▶ TASK REQUIREMENTS
In the entries that follow, the first line to write out is the one containing "block(0.972, 0.978, y", and the last is the one containing "DARK, 48, True)". Reproduce that stretch exactly, with nothing before or after it.

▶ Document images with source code

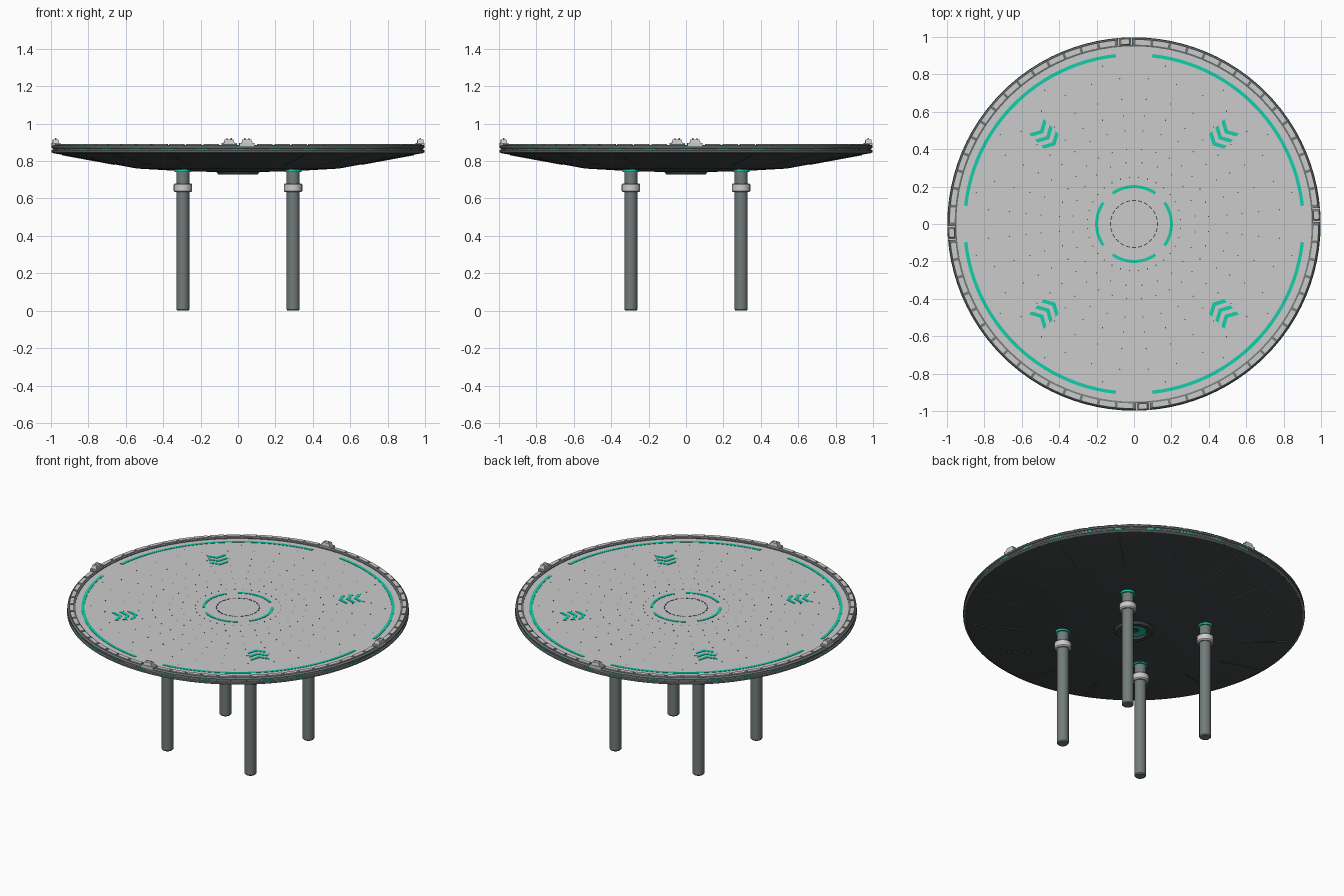
import bpy, bmesh
from math import sin, cos, pi, radians
from mathutils import Matrix, Vector

if "Cube" in bpy.data.objects:
    bpy.data.objects.remove(bpy.data.objects["Cube"])


def material(name, rgb):
    m = bpy.data.materials.new(name)
    m.diffuse_color = (*rgb, 1)
    m.use_nodes = True
    m.node_tree.nodes["Principled BSDF"].inputs["Base Color"].default_value = m.diffuse_color
    return m


LIGHT = material("light_grey", (0.55, 0.58, 0.57))
PALE = material("pale_trim", (0.66, 0.68, 0.68))
STEEL = material("steel", (0.17, 0.20, 0.195))
DARK = material("dark_shell", (0.055, 0.065, 0.066))
TEAL = material("teal_paint", (0.006, 0.62, 0.40))


def finish(name, bm, mat, smooth=True):
    bmesh.ops.remove_doubles(bm, verts=bm.verts, dist=1e-5)
    bmesh.ops.recalc_face_normals(bm, faces=bm.faces)
    me = bpy.data.meshes.new(name)
    bm.to_mesh(me)
    bm.free()
    me.materials.append(mat)
    ob = bpy.data.objects.new(name, me)
    bpy.context.collection.objects.link(ob)
    if smooth:
        bpy.ops.object.select_all(action='DESELECT')
        ob.select_set(True)
        bpy.context.view_layer.objects.active = ob
        bpy.ops.object.shade_smooth_by_angle(angle=radians(30))
    return ob


def lathe(bm, profile, n, centre=(0, 0), closed=False):
    cx, cy = centre
    vs = [bm.verts.new((cx + r, cy, z)) for r, z in profile]
    pairs = list(zip(vs, vs[1:])) + ([(vs[-1], vs[0])] if closed else [])
    es = [bm.edges.new(p) for p in pairs]
    bmesh.ops.spin(bm, geom=vs + es, cent=(cx, cy, 0), axis=(0, 0, 1),
                   angle=2 * pi, steps=n, use_duplicate=False)


def lathe_object(name, profile, mat, n=96, closed=False):
    bm = bmesh.new()
    lathe(bm, profile, n, closed=closed)
    return finish(name, bm, mat)


def prism(bm, pts, z0, z1):
    low = [bm.verts.new((x, y, z0)) for x, y in pts]
    high = [bm.verts.new((x, y, z1)) for x, y in pts]
    bm.faces.new(low[::-1])
    bm.faces.new(high)
    k = len(pts)
    for i in range(k):
        j = (i + 1) % k
        bm.faces.new((low[i], low[j], high[j], high[i]))


def arc(bm, r0, r1, z0, z1, mid, half, n=4):
    # Curved slab spanning mid +/- half degrees
    angles = [radians(mid - half + 2 * half * i / n) for i in range(n + 1)]
    for a, b in zip(angles, angles[1:]):
        prism(bm, [(r0 * cos(a), r0 * sin(a)), (r1 * cos(a), r1 * sin(a)),
                   (r1 * cos(b), r1 * sin(b)), (r0 * cos(b), r0 * sin(b))], z0, z1)


def turn(pts, deg):
    a = radians(deg)
    return [(x * cos(a) - y * sin(a), x * sin(a) + y * cos(a)) for x, y in pts]


# Deck, underside shell and rim
lathe_object("deck", [(0, 0.88), (0.955, 0.88), (0.955, 0.85)], LIGHT)
lathe_object("underside_shell", [(0.985, 0.85), (0.985, 0.842), (0.54, 0.76),
                                 (0.28, 0.745), (0.07, 0.741)], DARK)
lathe_object("rim", [(0.95, 0.87), (0.95, 0.884), (0.956, 0.887), (0.988, 0.887),
                     (0.996, 0.88), (0.996, 0.871), (0.99, 0.868), (0.99, 0.86),
                     (0.998, 0.857), (0.998, 0.848), (0.985, 0.841), (0.97, 0.85)],
             STEEL, closed=True)

# Segmented light tiles on the rim and teal dashes round its edge
bm = bmesh.new()
for i in range(64):
    arc(bm, 0.959, 0.984, 0.884, 0.892, (i + 0.5) * 360 / 64, 2.4, 2)
finish("rim_tiles", bm, PALE, False)
bm = bmesh.new()
for i in range(32):
    arc(bm, 0.975, 0.993, 0.861, 0.867, i * 360 / 32, 2.0, 2)
finish("rim_dashes", bm, TEAL, False)

# Painted deck arcs and chevrons pointing inwards
bm = bmesh.new()
for q in range(4):
    arc(bm, 0.896, 0.914, 0.879, 0.882, 45 + 90 * q, 38.8, 24)
    arc(bm, 0.192, 0.208, 0.879, 0.882, 90 * q, 35, 12)
finish("painted_arcs", bm, TEAL, False)
bm = bmesh.new()
for q in range(4):
    for k in range(3):
        r = 0.595 + 0.046 * k
        for s in (1, -1):
            arm = [(r, 0), (r + 0.022, 0), (r + 0.052, 0.055 * s), (r + 0.03, 0.055 * s)]
            prism(bm, turn(arm, 45 + 90 * q), 0.879, 0.882)
finish("painted_chevrons", bm, TEAL, False)

# Centre seam ring and small deck studs
bm = bmesh.new()
for i in range(24):
    arc(bm, 0.123, 0.128, 0.879, 0.8815, i * 15, 5, 2)
for r, n in ((0.25, 32), (0.33, 24), (0.40, 32), (0.50, 32), (0.58, 32),
             (0.67, 32), (0.78, 32), (0.86, 16)):
    for i in range(n):
        a = 2 * pi * (i + 0.5) / n
        prism(bm, [(r * cos(a) + 0.0035 * cos(k * pi / 3),
                    r * sin(a) + 0.0035 * sin(k * pi / 3)) for k in range(6)],
              0.879, 0.8812)
finish("deck_studs", bm, DARK, False)

# Four edge beacons: base block, tapered housing, pair of pins
bm = bmesh.new()
for q in range(4):
    ang = 2.8 + 90 * q
    def block(x0, x1, y0, y1, z0, z1):
        prism(bm, turn([(x0, y0), (x1, y0), (x1, y1), (x0, y1)], ang), z0, z1)
    block(0.953, 0.997, -0.04, 0.04, 0.88, 0.896)
    lift = Matrix.Rotation(radians(ang), 4, 'Z') @ Matrix.Translation((0.976, 0, 0.905))
    top = bmesh.ops.create_cube(bm, size=1, matrix=Matrix.Diagonal((0.036, 0.06, 0.022, 1)))
    for v in top['verts']:
        if v.co.z > 0:
            v.co.x *= 0.8
            v.co.y *= 0.75
        v.co = lift @ v.co
    for y in (-0.012, 0.012):
        block(0.972, 0.978, y - 0.003, y + 0.003, 0.91, 0.922)
finish("edge_beacons", bm, LIGHT, False)

# Radial ribs under the shell, following its slope
bm = bmesh.new()
slope = (0.842 - 0.76) / (0.985 - 0.54)
for i in range(16):
    rot = Matrix.Rotation(i * pi / 8, 4, 'Z')
    ends = []
    for r in (0.66, 0.94):
        z = 0.76 + (r - 0.54) * slope
        ends.append([bm.verts.new(rot @ Vector((r, y, z + dz)))
                     for y, dz in ((-0.003, 0.002), (0.003, 0.002), (0, -0.003))])
    a, b = ends
    bm.faces.new(a)
    bm.faces.new(b[::-1])
    for k in range(3):
        j = (k + 1) % 3
        bm.faces.new((a[k], a[j], b[j], b[k]))
finish("underside_ribs", bm, STEEL, False)

# Recessed hub underneath
lathe_object("hub_ring", [(0.118, 0.746), (0.105, 0.728), (0.078, 0.728), (0.07, 0.745)],
             DARK, 48, True)
lathe_object("hub_lamp", [(0.075, 0.741), (0.032, 0.744), (0.032, 0.75)], TEAL, 48)
lathe_object("hub_core", [(0, 0.746), (0.034, 0.746)], DARK, 32)

# Legs with sockets and collars
for name, profile, mat, n in (
        ("legs", [(0, 0), (0.03, 0), (0.035, 0.006), (0.035, 0.76), (0, 0.76)], STEEL, 16),
        ("leg_collars", [(0.034, 0.634), (0.044, 0.634), (0.05, 0.641), (0.05, 0.674),
                         (0.044, 0.68), (0.034, 0.68)], PALE, 16),
        ("leg_sockets", [(0.034, 0.742), (0.044, 0.742), (0.044, 0.757)], TEAL, 24)):
    bm = bmesh.new()
    for x in (-0.295, 0.295):
        for y in (-0.295, 0.295):
            lathe(bm, profile, n, (x, y))
    finish(name, bm, mat)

▶ TASK SOLUTION
        block(0.972, 0.978, y - 0.003, y + 0.003, 0.91, 0.922)
finish("edge_beacons", bm, LIGHT, False)

# Radial ribs under the shell, following its slope
bm = bmesh.new()
slope = (0.842 - 0.76) / (0.985 - 0.54)
for i in range(16):
    rot = Matrix.Rotation(i * pi / 8, 4, 'Z')
    ends = []
    for r in (0.66, 0.94):
        z = 0.76 + (r - 0.54) * slope
        ends.append([bm.verts.new(rot @ Vector((r, y, z + dz)))
                     for y, dz in ((-0.003, 0.002), (0.003, 0.002), (0, -0.003))])
    a, b = ends
    bm.faces.new(a)
    bm.faces.new(b[::-1])
    for k in range(3):
        j = (k + 1) % 3
        bm.faces.new((a[k], a[j], b[j], b[k]))
finish("underside_ribs", bm, STEEL, False)

# Recessed hub underneath
lathe_object("hub_ring", [(0.118, 0.746), (0.105, 0.728), (0.078, 0.728), (0.07, 0.745)],
             DARK, 48, True)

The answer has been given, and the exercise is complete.